JUPITER, Fla. (AP) — Locked-out players and management officials were bargaining for the seventh straight day Sunday, just one day before Major League Baseball’s deadline to salvage March 31 openers and a 162-game schedule.
Negotiators narrowed some differences Friday and Saturday. But entering the 88th day of the work stoppage they were still far apart on big issues that include luxury tax thresholds and rates, the size of the new bonus pool for pre-arbitration players and minimum salaries.
A smaller group of players that included Max Scherzer, Andrew Miller and Marcus Semien walked into Roger Dean Stadium shortly before 1 p.m. along with union head Tony Clark, chief negotiator Bruce Meyer and staff.
A few minutes later, Deputy Commissioner Dan Halem walked from the offices in the main part of the ballpark to the area where players caucus in the building of the Cardinals clubouse. Halem headed back to the MLB area about 20 minutes later.

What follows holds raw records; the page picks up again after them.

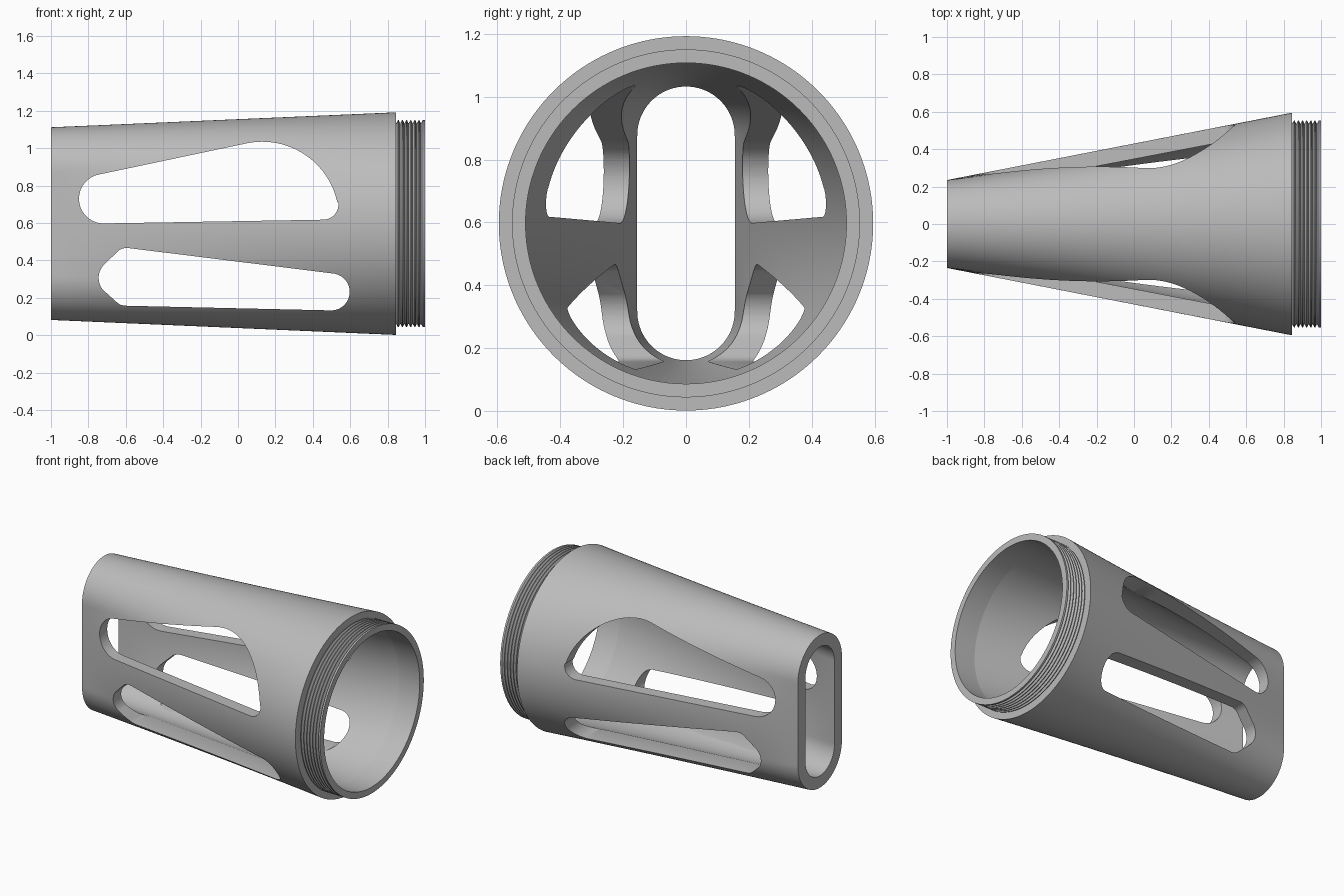
import bpy
import bmesh
from math import cos, sin, pi, radians

cube = bpy.data.objects.get("Cube")
if cube:
    bpy.data.objects.remove(cube, do_unlink=True)

SIDES = 160
MID_Z = 0.597      # height of the long axis
SLOT_HALF = 0.28   # half length of the straight side at the narrow end
BACK, SHOULDER, RIM = -1.0, 0.845, 1.0
OUTER, INNER = (0.235, 0.595), (0.155, 0.51)   # radius at narrow and wide end

grey = bpy.data.materials.new("plain grey")
grey.use_nodes = True
grey.diffuse_color = (0.5, 0.5, 0.5, 1)
grey.node_tree.nodes["Principled BSDF"].inputs["Base Color"].default_value = (0.5, 0.5, 0.5, 1)


def slot_point(u, r):
    """Point on a quarter of an upright slot, u = 0..1 by arc length."""
    d = u * (SLOT_HALF + r * pi / 2)
    if d < SLOT_HALF:
        return r, d
    a = (d - SLOT_HALF) / r
    return r * cos(a), SLOT_HALF + r * sin(a)


def section(x, radii, t):
    """Cross-section blended from a slot (t = 0) to a circle (t = 1)."""
    ring = []
    for i in range(SIDES):
        a = 2 * pi * i / SIDES
        sy = 1 if cos(a) >= 0 else -1
        sz = 1 if sin(a) >= 0 else -1
        q = a % pi
        u = min(q, pi - q) / (pi / 2)
        y0, z0 = slot_point(u, radii[0])
        y = sy * y0 * (1 - t) + radii[1] * cos(a) * t
        z = sz * z0 * (1 - t) + radii[1] * sin(a) * t
        ring.append((x, y, MID_Z + z))
    return ring


def make_object(name, bm):
    bmesh.ops.recalc_face_normals(bm, faces=bm.faces)
    mesh = bpy.data.meshes.new(name)
    bm.to_mesh(mesh)
    bm.free()
    mesh.materials.append(grey)
    obj = bpy.data.objects.new(name, mesh)
    bpy.context.collection.objects.link(obj)
    return obj


def closed_loft(name, rings):
    """Skin a loop of rings, the last joined to the first."""
    bm = bmesh.new()
    loops = [[bm.verts.new(p) for p in ring] for ring in rings]
    for k, a in enumerate(loops):
        b = loops[(k + 1) % len(loops)]
        for i in range(SIDES):
            j = (i + 1) % SIDES
            bm.faces.new((a[i], a[j], b[j], b[i]))
    return make_object(name, bm)


def window_cutter(name, arcs):
    """Prism along y; the outline joins arcs (x, z, radius, start, end)."""
    outline = []
    for cx, cz, r, start, end in arcs:
        steps = max(6, int((end - start) / 5))
        for k in range(steps + 1):
            a = radians(start + (end - start) * k / steps)
            outline.append((cx + r * cos(a), cz + r * sin(a)))
    bm = bmesh.new()
    face = bm.faces.new([bm.verts.new((x, -1, z)) for x, z in outline])
    out = bmesh.ops.extrude_face_region(bm, geom=[face])
    verts = [v for v in out["geom"] if isinstance(v, bmesh.types.BMVert)]
    bmesh.ops.translate(bm, vec=(0, 2, 0), verts=verts)
    cutter = make_object(name, bm)
    cutter.hide_render = True
    return cutter


def smooth(obj):
    bpy.ops.object.select_all(action="DESELECT")
    obj.select_set(True)
    bpy.context.view_layer.objects.active = obj
    bpy.ops.object.shade_smooth_by_angle(angle=radians(30))


# Tapered hollow body
STEPS = 24
ts = [k / STEPS for k in range(STEPS + 1)]
rings = [section(BACK + (SHOULDER - BACK) * t, OUTER, t) for t in ts]
rings += [section(BACK + (SHOULDER - BACK) * t, INNER, t) for t in reversed(ts)]
body = closed_loft("tapered_body", rings)

# Windows cut right through both sides
upper = window_cutter("upper_window_cutter", [
    (0.13, 0.625, 0.41, 12, 101),
    (-0.718, 0.73, 0.132, 101, 270),
    (0.455, 0.70, 0.082, 271, 365)])
lower = window_cutter("lower_window_cutter", [
    (0.498, 0.232, 0.099, -91, 82),
    (-0.595, 0.395, 0.072, 82, 135),
    (-0.645, 0.307, 0.10, 140, 220),
    (-0.60, 0.23, 0.072, 225, 269)])
bpy.context.view_layer.objects.active = body
for cutter in (upper, lower):
    mod = body.modifiers.new(cutter.name, "BOOLEAN")
    mod.operation = "DIFFERENCE"
    mod.solver = "EXACT"
    mod.object = cutter
    bpy.ops.object.modifier_apply(modifier=mod.name)
    bpy.data.objects.remove(cutter, do_unlink=True)
smooth(body)

# Threaded neck
RIDGES, ROOT, CREST = 7, 0.535, 0.553
pitch = (RIM - SHOULDER) / RIDGES
profile = [(SHOULDER, ROOT)]
for k in range(RIDGES):
    x = SHOULDER + k * pitch
    profile += [(x + 0.45 * pitch, CREST), (x + 0.65 * pitch, CREST)]
    if k < RIDGES - 1:
        profile.append((x + pitch, ROOT))
profile += [(RIM, CREST), (RIM, INNER[1]), (SHOULDER, INNER[1])]
neck = closed_loft("threaded_neck", [section(x, (r, r), 1) for x, r in profile])
smooth(neck)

Baseball’s ninth work stoppage started Dec. 2. Spring training games were to have begun Saturday and have been canceled through March 7.
MLB says that if there is not a deal by the end of Monday, there will not be enough training time to start the season as scheduled.
MLB has offered to raise the luxury tax threshold from $210 million last season to $214 million this year, increasing to $220 million by 2026. Teams also want higher tax rates, which the union says tend to act like a salary cap.
Players have asked for a $245 million threshold this year, rising to $273 million by the final season.
The union wants to expand the players with at least two seasons of major league service and less than three to the top 35%, up from the 22% cutoff in place since 2013.
The union wants the pre-arbitration pool to have $115 million distributed to 150 players and management proposed $20 million be split among 30.